or in a dictionary).

TRANSFER GOAL (S) (transferability)

*Students will participate in a read-along activity to make inferences and predictions from the
* Students will acquire new vocabulary terms
*Students will analyse the story using a worksheet which points to tory development, the
building of suspence, and making conclusions from the indirect references in the text.

STAGE ONE Essential Questions and Enduring Understandings (meaning)

Enduring Understanding(s): What Essential Questions will be
Indirect writing is filled with Considered?
foretelling imagery and concepts. What is indirect writing?
Things are not always as they seem Why would the author leave out certain
If its too good to be true, it probably details and make the story vague?
is How figurative and rich language can
add meaning to the context

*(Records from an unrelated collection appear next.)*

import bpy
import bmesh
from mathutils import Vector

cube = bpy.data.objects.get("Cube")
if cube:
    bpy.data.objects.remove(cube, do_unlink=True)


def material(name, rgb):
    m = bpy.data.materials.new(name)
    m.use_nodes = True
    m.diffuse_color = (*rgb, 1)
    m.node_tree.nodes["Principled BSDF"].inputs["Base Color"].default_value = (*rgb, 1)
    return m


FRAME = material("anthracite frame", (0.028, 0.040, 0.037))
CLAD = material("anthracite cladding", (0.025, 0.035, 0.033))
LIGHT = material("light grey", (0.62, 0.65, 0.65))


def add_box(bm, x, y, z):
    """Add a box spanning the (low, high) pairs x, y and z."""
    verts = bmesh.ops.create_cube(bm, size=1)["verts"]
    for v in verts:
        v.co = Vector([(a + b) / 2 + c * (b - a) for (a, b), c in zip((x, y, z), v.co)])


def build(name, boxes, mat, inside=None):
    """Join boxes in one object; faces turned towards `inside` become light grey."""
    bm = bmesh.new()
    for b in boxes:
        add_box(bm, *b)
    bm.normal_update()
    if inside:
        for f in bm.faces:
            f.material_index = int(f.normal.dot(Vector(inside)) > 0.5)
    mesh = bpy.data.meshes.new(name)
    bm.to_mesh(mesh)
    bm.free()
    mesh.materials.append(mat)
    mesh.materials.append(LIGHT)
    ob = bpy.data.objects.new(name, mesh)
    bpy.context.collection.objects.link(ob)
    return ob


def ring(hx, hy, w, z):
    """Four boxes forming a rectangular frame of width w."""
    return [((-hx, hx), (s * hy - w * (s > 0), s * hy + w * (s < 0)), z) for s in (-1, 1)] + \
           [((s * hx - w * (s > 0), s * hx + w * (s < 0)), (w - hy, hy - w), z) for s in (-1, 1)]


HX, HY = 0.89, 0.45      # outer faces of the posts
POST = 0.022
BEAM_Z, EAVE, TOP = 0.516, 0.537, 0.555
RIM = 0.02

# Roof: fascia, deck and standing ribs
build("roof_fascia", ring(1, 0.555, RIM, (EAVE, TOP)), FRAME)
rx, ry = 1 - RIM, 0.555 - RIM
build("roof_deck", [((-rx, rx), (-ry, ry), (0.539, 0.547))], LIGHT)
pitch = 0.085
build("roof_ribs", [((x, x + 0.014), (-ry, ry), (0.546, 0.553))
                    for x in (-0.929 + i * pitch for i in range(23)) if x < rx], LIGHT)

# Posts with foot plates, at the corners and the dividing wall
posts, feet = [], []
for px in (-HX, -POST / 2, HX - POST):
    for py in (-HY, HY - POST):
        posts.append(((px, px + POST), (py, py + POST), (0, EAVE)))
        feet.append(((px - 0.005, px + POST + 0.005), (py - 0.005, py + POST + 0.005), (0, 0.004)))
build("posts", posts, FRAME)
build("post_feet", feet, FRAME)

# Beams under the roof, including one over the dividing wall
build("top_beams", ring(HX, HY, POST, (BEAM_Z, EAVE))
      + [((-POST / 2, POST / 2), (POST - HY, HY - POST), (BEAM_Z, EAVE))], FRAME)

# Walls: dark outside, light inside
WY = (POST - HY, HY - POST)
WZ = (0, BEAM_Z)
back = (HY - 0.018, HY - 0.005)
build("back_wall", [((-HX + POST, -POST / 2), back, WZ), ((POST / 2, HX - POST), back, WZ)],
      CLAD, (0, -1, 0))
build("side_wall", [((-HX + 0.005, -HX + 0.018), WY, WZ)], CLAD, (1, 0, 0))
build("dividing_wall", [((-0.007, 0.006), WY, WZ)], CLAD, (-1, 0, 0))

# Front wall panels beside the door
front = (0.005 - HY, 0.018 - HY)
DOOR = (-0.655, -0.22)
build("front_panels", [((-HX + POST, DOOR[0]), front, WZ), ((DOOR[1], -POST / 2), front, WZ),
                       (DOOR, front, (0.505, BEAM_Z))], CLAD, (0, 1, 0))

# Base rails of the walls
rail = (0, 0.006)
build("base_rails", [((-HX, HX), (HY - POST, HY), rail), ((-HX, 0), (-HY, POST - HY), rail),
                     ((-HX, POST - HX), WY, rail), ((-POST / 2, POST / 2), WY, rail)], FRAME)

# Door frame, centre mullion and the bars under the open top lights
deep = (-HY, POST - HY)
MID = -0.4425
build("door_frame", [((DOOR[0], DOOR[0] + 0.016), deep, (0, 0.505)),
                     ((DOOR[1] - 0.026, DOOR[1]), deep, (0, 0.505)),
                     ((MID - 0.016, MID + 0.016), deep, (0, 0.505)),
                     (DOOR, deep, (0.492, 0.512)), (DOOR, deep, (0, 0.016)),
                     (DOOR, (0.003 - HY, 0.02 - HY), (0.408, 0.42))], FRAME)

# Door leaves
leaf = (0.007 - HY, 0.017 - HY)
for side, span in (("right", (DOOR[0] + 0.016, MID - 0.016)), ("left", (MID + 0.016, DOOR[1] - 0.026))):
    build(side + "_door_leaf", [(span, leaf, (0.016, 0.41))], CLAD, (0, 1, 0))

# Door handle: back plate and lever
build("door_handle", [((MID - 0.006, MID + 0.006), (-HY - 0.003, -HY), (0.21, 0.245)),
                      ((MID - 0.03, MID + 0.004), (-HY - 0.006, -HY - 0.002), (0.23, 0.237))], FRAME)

STAGE ONE: Objectives STAGE TWO: Assessments

(Learning Target/Goal): Evidence of Learning/Accountability -
Students will examine the use of figurative (Success Criteria/Assessment):
language and rich imagery and discuss how Students will share with one another
it can influence the meaning of a text their predictions
Students will make predictions for the Students will follow along with their own
reading, and track how their predictions texts and note questions and moments
of interest
Students will practice making inferences
from the text
Students will make inferences from the
text and share them with one another
and the class
Students will collaborate and complete a
worksheet as a partner activity
Knowledge Assessment(s)/Other Evidence:

Students will decode meaning from the Students will collaborate with one
text another in order to complete the
Students will discuss new vocabulary worksheets
Students will discuss indirect writing Students will participate in group and
class discussion
Skills Assessment(s)/Other Evidence:

Students will infer and make predictions Students will discuss predictions with
from readings one another
Students will re-read to gain deeper Students will make notes on their copies
understanding of text Students will use text for evidence in
Students will practice annotating while answers

STAGE THREE: Opportunities to Learn (Acquisition)

Make a prediction about a story called The Landlady

Processes and products for Learning Strategies for Differentiation/ Multimodal

Opportunities Instruction/Universal Design for Learning
Ask students to turn to their table In-Process Check for Understanding
partner and make a prediction about the Students will make predictions with one
name of the short story another during key times in the read-
Introduce author, Roal Dahl, as author of aloud
James and the Giant Peach, Charlie and Students will receive immediate
choc factory, etc mention his other feedback from their partners in
stories are creppy discussion
Read story aloud, periodically stopping Students will discuss key ideas with one
to check for understanding, review another
vocabulary, and make predictions
following guide *attached material The themes of the story watching out
After reading ask the students the
for outward appearances, looking for
follow-up questions
details, being aware of peoples true
Have students complete worksheets in
intentions, are culturally applicable

Gather as a class and discuss the
review from goodreads (last page in
reading guide)
Ask students if they agree with
Ask what other lessons may be
learned from the story
If there is time have students write
the blog prompt (attached to
questionnaire worksheet)

Attachments: three (3) artifacts of student work